Re: Fable telling

John_R_Zimmer@rush.edu
Mon, 1 Nov 1999 11:49:54 -0600

I admit that I sound a little post-modern - but that is simply
because I don't have good terminology to express myself. For
example, these two statements agree, but the question is:
Is the prehistoric event (referred to in legend) "historic"?
The answer must be "no" in the literal sense, "yes" in the metaphorical
sense.

I said:

>The early chapters of Genesis - like the legends of Arthur - come
>out of prehistory. We know that because the Sumerians also have a tale
>that is almost identical to the story of Noah's flood. So the term
>"historicity" must be a metaphor when applied to a comparison of the early
>chapters of Genesis and the archaeological or evolutionary record.

Glenn replied:

Coming out of prehistory does not have to mean 'false' or metaphorical or
unhistorical. The aborigines have legends about certain islands when the
islands were conncected to the mainland. This has to be from 12,000 years
ago or so because that was the last time that the sea levels were low
enough for the island to be a peninsula.

Further comment:

How do we appreciate the details that are recorded in a legend?
Do the details have to correspond to actual particulars "directly",
or can they correspond "indirectly". Take, for
example, the detail that Noah's flood lasted for 40 days. That may
correspond directly (or literally) as 40 days or may correspond
indirectly as "a really long time for a flood in this region"
or indirectly as "so long you cannot imagine it".

I suspect that if Glenn examined the 'aboriginal' legends, he would find
a lot of details that would not directly match the corresponding
time (when the islands formed a penninsula). However, the key association
(or detail that one is wont to look at) is the direct correspondence of a
"description of the mainland in a legend" with "a penninsula that once existed".
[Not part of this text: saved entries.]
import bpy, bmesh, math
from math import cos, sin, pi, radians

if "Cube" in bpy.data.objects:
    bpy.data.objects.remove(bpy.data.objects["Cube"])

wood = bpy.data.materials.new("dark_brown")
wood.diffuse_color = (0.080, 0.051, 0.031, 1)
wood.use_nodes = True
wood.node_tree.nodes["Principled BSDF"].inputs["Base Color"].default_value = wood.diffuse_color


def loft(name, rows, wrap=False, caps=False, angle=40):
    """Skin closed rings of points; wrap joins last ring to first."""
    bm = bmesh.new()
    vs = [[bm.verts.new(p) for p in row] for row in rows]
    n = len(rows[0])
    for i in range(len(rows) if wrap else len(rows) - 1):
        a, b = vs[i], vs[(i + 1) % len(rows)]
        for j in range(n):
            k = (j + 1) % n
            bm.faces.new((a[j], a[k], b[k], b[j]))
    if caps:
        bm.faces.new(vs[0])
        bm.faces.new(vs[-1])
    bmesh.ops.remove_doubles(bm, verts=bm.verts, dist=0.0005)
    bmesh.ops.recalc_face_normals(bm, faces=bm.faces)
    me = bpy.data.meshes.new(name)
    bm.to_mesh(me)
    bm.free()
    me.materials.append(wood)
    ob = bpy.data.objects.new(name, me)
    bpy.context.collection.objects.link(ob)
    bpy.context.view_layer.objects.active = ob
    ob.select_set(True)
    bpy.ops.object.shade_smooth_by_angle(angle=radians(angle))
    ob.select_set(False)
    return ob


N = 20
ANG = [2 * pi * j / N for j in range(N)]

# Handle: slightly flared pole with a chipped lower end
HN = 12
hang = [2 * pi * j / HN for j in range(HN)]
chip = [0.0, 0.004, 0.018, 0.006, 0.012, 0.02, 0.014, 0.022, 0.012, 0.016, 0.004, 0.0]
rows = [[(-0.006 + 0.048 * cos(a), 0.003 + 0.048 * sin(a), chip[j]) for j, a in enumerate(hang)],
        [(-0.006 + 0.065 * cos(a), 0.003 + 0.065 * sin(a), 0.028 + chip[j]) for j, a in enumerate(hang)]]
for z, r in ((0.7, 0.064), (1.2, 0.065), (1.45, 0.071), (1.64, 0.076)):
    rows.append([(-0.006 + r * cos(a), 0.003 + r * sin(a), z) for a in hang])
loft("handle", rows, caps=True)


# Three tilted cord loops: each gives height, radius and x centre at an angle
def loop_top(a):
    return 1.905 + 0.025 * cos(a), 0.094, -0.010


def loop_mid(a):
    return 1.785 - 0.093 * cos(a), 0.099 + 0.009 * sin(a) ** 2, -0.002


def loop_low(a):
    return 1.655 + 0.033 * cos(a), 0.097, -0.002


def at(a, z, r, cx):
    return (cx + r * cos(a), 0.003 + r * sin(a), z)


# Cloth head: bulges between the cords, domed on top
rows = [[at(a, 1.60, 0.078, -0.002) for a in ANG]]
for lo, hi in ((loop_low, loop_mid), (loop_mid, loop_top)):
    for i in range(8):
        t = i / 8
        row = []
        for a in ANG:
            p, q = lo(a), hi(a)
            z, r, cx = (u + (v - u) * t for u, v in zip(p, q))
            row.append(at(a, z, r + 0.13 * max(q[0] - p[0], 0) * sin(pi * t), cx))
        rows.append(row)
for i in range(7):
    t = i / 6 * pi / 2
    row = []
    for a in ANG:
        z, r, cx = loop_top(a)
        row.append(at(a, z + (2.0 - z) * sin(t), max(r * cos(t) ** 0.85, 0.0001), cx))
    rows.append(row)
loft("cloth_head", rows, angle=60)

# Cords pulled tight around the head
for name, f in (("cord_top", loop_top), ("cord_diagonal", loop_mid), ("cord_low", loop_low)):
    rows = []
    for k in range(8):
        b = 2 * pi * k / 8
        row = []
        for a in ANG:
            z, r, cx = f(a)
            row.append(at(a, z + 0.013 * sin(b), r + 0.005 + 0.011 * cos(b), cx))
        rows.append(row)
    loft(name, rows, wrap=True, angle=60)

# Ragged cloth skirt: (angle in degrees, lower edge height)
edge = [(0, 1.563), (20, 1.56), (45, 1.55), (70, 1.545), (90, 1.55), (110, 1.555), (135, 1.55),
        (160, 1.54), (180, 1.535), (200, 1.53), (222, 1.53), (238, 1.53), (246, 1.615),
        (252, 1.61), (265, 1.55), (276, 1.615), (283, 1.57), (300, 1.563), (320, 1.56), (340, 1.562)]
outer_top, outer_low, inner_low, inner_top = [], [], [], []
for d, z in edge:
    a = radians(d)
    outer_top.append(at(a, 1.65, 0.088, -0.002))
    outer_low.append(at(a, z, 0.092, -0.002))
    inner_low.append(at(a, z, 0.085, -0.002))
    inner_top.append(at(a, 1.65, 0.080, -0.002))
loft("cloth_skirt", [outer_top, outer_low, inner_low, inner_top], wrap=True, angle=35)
The direct correspondence of a "legend of a catastrophic flood
story" with a "flood immediately prior to the early Dynastic of Sumerian
civilization" constitutes (to me) a key association. Other details
are not "lies", they are legend. They may or may not correspond to
details of the aforementioned flood. However, when they don't correspond,
we can ask whether the narrative dynamics of legend could account for
the lack of correspondence.

For example, the whole earth (or all the land) was flooded according
to the Biblical story. That claim would fit the dynamics of exaggeration
that are found in many legends.

Because of this, the original event cannot be fully reconstructed
by the details of a legend. However, the association of the legend
with an event in prehistory can be made - and that association may
be regarded as valid or invalid.

Classifying Noah's flood story as "legend", sets a standard
by which the association will be judged. Glenn's claim that the
'details' of the this sacred story must match the 'details' of
the corresponding event indicates that Glenn does not regard
the story as legend.

At the same time, Glenn has been criticized by Paul Seely as imposing
preconditions on the text. Glenn's claim that one particular
association must be "true" (ie the association of the flood
with the Mediterranean infill), only asserts that one particular
perspective concerning the "details" of the flood is allowed.
That perspective is really a classification of the story, not
as "legend" but as "historic or scientifically accurate account".

That is what I was getting at when I say the "logic
of legend" and the "logic of historically accurate accounts"
are different. If you look at the story of Noah's flood as "legend",
then different details become important. Glenn may ridicule
the notion of 'picking an choosing details'. However, the
judgement as to 'what details are important' follows how one
classifies the literary context.

In wrap this argument, I would say:

To me, we vary on the literary context of the early chapters
of Genesis, a classification that appears key to constructing an
association between a Biblical story and the evolutionary record.
Neither of our associations of Noah's flood with the evolutionary
and archaeological record is arbitrary. They are both made for
sound reasons. However, the reasoning is based on a classification
of 'what the story is' that basically tells us which
"details" of the story are more important than others.

Final comment:

I think that ultimately, my version of concordism differs from
both Glenn and Dick Fischer's in that it does not confound the Biblical
text and the evolutionary and archaeological record. It only asks
an aesthetic and admittedly nonsensical question: If the early
chapters of Genesis and the evolutionary record pertain to a
single reality, then how would they match? As we are all finding
out, a 'match' is not easy to achieve because a 'match' must relate
the Genesis text and the evolutionary record - as well as - respect
the social and literary context of the Bible itself.

Ray